### Your task
Repeat only the stretch of lines below that runs from the line with "d += 0.008 *" through the line with "if (left < r)", unaltered.

### Records supplied
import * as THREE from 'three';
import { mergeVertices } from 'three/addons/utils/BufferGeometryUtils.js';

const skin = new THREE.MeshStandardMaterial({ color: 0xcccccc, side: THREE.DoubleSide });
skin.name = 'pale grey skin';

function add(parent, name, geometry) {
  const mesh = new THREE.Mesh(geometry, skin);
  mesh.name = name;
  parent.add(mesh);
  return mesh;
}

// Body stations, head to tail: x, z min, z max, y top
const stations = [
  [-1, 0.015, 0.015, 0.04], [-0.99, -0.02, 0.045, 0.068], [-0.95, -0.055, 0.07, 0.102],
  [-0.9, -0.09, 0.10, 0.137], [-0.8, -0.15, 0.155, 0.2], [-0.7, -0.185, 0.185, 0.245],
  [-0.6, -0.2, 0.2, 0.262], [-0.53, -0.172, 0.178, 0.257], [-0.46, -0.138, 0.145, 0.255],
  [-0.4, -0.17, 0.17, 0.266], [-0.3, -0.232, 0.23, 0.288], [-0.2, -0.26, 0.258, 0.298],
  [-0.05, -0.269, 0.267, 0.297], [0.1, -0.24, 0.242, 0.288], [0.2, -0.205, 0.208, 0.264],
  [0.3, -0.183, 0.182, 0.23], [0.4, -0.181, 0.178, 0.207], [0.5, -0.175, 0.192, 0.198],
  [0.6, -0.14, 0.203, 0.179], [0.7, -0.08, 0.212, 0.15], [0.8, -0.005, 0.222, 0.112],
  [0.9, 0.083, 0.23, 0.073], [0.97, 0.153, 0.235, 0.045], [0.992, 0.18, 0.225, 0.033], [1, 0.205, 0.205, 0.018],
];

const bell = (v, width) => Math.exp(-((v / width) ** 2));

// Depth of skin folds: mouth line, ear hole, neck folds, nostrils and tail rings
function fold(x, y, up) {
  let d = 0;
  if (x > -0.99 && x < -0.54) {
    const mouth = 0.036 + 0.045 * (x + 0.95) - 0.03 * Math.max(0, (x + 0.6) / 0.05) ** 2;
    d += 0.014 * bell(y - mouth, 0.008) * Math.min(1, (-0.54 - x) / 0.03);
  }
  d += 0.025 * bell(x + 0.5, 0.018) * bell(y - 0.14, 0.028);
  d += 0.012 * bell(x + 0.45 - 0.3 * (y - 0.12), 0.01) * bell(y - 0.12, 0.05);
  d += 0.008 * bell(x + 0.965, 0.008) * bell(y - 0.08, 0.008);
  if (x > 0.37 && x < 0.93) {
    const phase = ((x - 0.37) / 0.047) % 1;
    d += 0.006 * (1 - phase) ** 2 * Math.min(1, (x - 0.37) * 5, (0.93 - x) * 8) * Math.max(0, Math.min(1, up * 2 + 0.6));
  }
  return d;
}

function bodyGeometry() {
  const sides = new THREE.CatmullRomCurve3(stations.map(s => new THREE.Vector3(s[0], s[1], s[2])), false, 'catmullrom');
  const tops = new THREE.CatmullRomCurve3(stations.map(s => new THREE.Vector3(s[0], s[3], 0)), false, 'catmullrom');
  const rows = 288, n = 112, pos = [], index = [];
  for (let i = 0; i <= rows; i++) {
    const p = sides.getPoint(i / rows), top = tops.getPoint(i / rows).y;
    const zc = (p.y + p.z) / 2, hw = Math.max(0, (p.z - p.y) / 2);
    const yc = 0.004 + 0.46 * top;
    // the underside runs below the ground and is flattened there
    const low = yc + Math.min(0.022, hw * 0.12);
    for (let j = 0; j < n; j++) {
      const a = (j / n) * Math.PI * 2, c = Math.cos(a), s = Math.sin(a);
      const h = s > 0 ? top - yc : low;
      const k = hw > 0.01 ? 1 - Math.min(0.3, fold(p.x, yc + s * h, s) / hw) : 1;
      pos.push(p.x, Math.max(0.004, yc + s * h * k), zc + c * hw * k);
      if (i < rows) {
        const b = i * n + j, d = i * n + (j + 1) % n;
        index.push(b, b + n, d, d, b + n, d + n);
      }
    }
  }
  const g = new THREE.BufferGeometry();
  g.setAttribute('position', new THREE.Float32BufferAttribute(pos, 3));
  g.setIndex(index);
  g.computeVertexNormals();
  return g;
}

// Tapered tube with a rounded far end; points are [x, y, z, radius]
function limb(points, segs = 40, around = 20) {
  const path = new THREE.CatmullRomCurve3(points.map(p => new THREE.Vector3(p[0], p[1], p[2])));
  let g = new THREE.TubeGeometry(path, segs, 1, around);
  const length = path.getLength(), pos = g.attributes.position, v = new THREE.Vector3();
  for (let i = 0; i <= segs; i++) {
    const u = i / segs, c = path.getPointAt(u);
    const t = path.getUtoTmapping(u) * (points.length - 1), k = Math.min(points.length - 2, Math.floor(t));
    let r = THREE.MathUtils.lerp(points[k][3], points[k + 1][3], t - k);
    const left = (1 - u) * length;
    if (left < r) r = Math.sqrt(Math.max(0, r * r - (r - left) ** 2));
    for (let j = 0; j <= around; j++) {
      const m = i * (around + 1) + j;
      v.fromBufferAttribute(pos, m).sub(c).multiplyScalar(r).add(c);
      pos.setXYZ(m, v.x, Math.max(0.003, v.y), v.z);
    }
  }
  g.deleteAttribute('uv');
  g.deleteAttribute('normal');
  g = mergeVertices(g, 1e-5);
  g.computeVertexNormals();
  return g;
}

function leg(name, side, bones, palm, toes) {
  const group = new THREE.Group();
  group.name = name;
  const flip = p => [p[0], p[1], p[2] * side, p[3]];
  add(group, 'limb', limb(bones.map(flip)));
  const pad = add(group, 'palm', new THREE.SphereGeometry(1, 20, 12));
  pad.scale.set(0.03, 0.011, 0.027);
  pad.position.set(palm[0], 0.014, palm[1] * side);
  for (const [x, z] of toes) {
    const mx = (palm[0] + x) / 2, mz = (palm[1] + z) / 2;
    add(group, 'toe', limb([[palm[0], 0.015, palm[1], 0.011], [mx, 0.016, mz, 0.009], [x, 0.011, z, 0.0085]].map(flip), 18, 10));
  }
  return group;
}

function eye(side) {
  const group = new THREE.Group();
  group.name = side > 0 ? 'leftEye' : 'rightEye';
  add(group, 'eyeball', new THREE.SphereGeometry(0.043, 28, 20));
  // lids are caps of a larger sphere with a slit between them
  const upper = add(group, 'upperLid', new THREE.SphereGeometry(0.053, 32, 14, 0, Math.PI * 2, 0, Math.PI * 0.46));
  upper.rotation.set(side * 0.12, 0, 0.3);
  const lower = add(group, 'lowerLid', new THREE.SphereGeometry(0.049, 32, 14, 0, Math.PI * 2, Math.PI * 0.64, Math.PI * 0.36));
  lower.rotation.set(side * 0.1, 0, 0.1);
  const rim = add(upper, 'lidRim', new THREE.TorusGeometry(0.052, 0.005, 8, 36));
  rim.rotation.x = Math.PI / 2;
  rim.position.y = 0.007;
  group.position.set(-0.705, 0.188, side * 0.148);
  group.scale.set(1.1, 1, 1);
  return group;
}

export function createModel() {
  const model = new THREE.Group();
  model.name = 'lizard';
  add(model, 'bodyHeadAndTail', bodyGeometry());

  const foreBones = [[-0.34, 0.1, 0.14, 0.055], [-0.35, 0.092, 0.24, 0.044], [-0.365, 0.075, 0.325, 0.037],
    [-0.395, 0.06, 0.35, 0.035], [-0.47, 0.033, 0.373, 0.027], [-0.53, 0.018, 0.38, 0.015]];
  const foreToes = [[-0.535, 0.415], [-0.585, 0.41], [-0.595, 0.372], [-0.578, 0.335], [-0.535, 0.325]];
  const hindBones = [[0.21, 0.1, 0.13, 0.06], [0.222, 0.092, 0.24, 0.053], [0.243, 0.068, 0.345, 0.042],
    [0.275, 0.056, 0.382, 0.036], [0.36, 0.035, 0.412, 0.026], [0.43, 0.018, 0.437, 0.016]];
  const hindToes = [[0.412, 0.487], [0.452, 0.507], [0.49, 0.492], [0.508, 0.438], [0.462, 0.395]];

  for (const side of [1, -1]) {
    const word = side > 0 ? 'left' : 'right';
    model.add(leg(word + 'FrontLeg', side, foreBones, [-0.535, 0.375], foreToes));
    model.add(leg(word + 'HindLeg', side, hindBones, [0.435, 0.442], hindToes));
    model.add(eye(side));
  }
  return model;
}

### Output below
  d += 0.008 * bell(x + 0.965, 0.008) * bell(y - 0.08, 0.008);
  if (x > 0.37 && x < 0.93) {
    const phase = ((x - 0.37) / 0.047) % 1;
    d += 0.006 * (1 - phase) ** 2 * Math.min(1, (x - 0.37) * 5, (0.93 - x) * 8) * Math.max(0, Math.min(1, up * 2 + 0.6));
  }
  return d;
}

function bodyGeometry() {
  const sides = new THREE.CatmullRomCurve3(stations.map(s => new THREE.Vector3(s[0], s[1], s[2])), false, 'catmullrom');
  const tops = new THREE.CatmullRomCurve3(stations.map(s => new THREE.Vector3(s[0], s[3], 0)), false, 'catmullrom');
  const rows = 288, n = 112, pos = [], index = [];
  for (let i = 0; i <= rows; i++) {
    const p = sides.getPoint(i / rows), top = tops.getPoint(i / rows).y;
    const zc = (p.y + p.z) / 2, hw = Math.max(0, (p.z - p.y) / 2);
    const yc = 0.004 + 0.46 * top;
    // the underside runs below the ground and is flattened there
    const low = yc + Math.min(0.022, hw * 0.12);
    for (let j = 0; j < n; j++) {
      const a = (j / n) * Math.PI * 2, c = Math.cos(a), s = Math.sin(a);
      const h = s > 0 ? top - yc : low;
      const k = hw > 0.01 ? 1 - Math.min(0.3, fold(p.x, yc + s * h, s) / hw) : 1;
      pos.push(p.x, Math.max(0.004, yc + s * h * k), zc + c * hw * k);
      if (i < rows) {
        const b = i * n + j, d = i * n + (j + 1) % n;
        index.push(b, b + n, d, d, b + n, d + n);
      }
    }
  }
  const g = new THREE.BufferGeometry();
  g.setAttribute('position', new THREE.Float32BufferAttribute(pos, 3));
  g.setIndex(index);
  g.computeVertexNormals();
  return g;
}

// Tapered tube with a rounded far end; points are [x, y, z, radius]
function limb(points, segs = 40, around = 20) {
  const path = new THREE.CatmullRomCurve3(points.map(p => new THREE.Vector3(p[0], p[1], p[2])));
  let g = new THREE.TubeGeometry(path, segs, 1, around);
  const length = path.getLength(), pos = g.attributes.position, v = new THREE.Vector3();
  for (let i = 0; i <= segs; i++) {
    const u = i / segs, c = path.getPointAt(u);
    const t = path.getUtoTmapping(u) * (points.length - 1), k = Math.min(points.length - 2, Math.floor(t));
    let r = THREE.MathUtils.lerp(points[k][3], points[k + 1][3], t - k);
    const left = (1 - u) * length;
    if (left < r) r = Math.sqrt(Math.max(0, r * r - (r - left) ** 2));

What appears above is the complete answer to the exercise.